"The president proposed issuing a statement that warned the regime of consequences," Sanders told reporters during Wednesday's briefing, as she provided a timeline of how the statement originated.

On Monday evening, the White House released a statement saying it had "identified potential preparations for another chemical weapons attack by the Assad regime" and warned Assad that he and "his military will pay a heavy price" if that occurs.

Sanders pushed back against reports that the statement was hastily released without relevant officials in the government having participated in its drafting.

"There were a lot of stories about the process not working or relevant agencies and people being out of the loop," Sanders said. "Those are simply false."

Sanders said that at a regularly scheduled meeting, Trump was presented with information that indicated the Assad regime was preparing another chemical weapons attack. The president proposed releasing such a statement himself, she said.

She said senior administration officials, including national security adviser H.R. McMaster, Director of National Intelligence Dan Coats and CIA Director Mike Pompeo were present when the statement was initially proposed. Sanders also said Secretary of State Rex Tillerson and Defense Secretary Jim Mattis were consulted in person later that day.

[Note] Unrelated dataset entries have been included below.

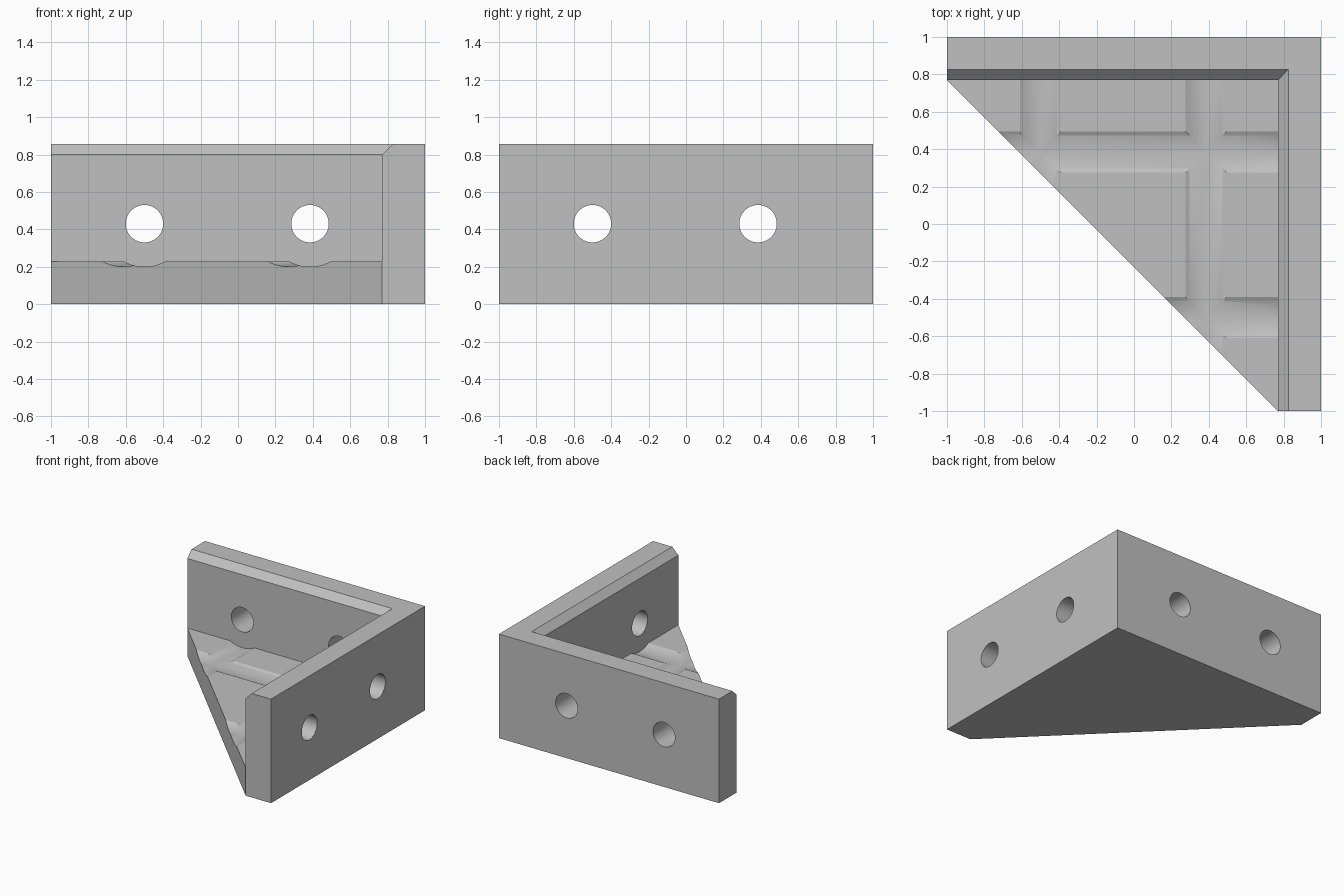
import bpy
import bmesh
import math
from mathutils import Matrix, Vector

cube = bpy.data.objects.get("Cube")
if cube:
    bpy.data.objects.remove(cube, do_unlink=True)

HEIGHT, FLOOR, INNER, CHAMFER = 0.855, 0.228, 0.77, 0.055
HOLE_Z, HOLE_R, GROOVE_R = 0.43, 0.1, 0.23
HOLE_POSITIONS = (-0.5, 0.385)

grey = bpy.data.materials.new("plain grey")
grey.use_nodes = True
colour = (0.53, 0.53, 0.53, 1)
grey.diffuse_color = colour
grey.node_tree.nodes["Principled BSDF"].inputs["Base Color"].default_value = colour


def finish(name, bm):
    bmesh.ops.recalc_face_normals(bm, faces=bm.faces)
    mesh = bpy.data.meshes.new(name)
    bm.to_mesh(mesh)
    bm.free()
    mesh.materials.append(grey)
    obj = bpy.data.objects.new(name, mesh)
    bpy.context.collection.objects.link(obj)
    return obj


def loft(name, rings):
    """Closed solid through a stack of matching outlines."""
    bm = bmesh.new()
    loops = [[bm.verts.new((x, y, z)) for x, y in ring] for ring, z in rings]
    for low, high in zip(loops, loops[1:]):
        for i in range(len(low)):
            j = (i + 1) % len(low)
            bm.faces.new((low[i], low[j], high[j], high[i]))
    bm.faces.new(loops[0][::-1])
    bm.faces.new(loops[-1])
    return finish(name, bm)


def rod(name, radius, start, end, sides=64):
    """Cylinder between two points."""
    start, end = Vector(start), Vector(end)
    turn = (end - start).to_track_quat("Z", "Y").to_matrix().to_4x4()
    bm = bmesh.new()
    bmesh.ops.create_cone(bm, cap_ends=True, segments=sides, radius1=radius,
                          radius2=radius, depth=(end - start).length,
                          matrix=Matrix.Translation((start + end) / 2) @ turn)
    return finish(name, bm)


def square(edge):
    return [(-2, -2), (edge, -2), (edge, edge), (-2, edge)]


# Solid block with the diagonal front
outline = [(1, 1), (-1, 1), (-1, INNER), (INNER, -1), (1, -1)]
bracket = loft("corner_bracket", [(outline, 0), (outline, HEIGHT)])

# Inside pocket, flared at the top to chamfer the wall edges
over = 0.1
cutters = [loft("pocket_cutter", [
    (square(INNER), FLOOR),
    (square(INNER), HEIGHT - CHAMFER),
    (square(INNER + CHAMFER + over), HEIGHT + over)])]

# Screw holes through both walls, with driver grooves across the floor
for p in HOLE_POSITIONS:
    for name, r, a, b in (("groove_cutter", GROOVE_R, -2, INNER),
                          ("hole_cutter", HOLE_R, 0.6, 1.2)):
        cutters.append(rod(name, r, (p, a, HOLE_Z), (p, b, HOLE_Z)))
        cutters.append(rod(name, r, (a, p, HOLE_Z), (b, p, HOLE_Z)))

bpy.ops.object.select_all(action="DESELECT")
bracket.select_set(True)
bpy.context.view_layer.objects.active = bracket
for cutter in cutters:
    cutter.hide_render = True
    mod = bracket.modifiers.new("cut", "BOOLEAN")
    mod.operation, mod.solver, mod.object = "DIFFERENCE", "EXACT", cutter
    bpy.ops.object.modifier_apply(modifier=mod.name)
    bpy.data.objects.remove(cutter, do_unlink=True)

bpy.ops.object.shade_smooth_by_angle(angle=math.radians(30))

"The military chain command was also fully aware of the statement as it was being prepared and later released," she said.

Sanders said Tillerson also spoke to his Russian counterpart about the statement and the White House staff secretaries reviewed the statement and coordinated messaging and solicited comments from relevant departments and agencies.

"By the time the statement was issued, every relevant department and agency had ample opportunity to provide feedback," she said.

While traveling in Europe, Mattis said the warning was having the desired effect on Damascus.

"They didn't do it," Mattis told reporters on his plane while flying from Germany to Belgium. "It appears they took the warning seriously.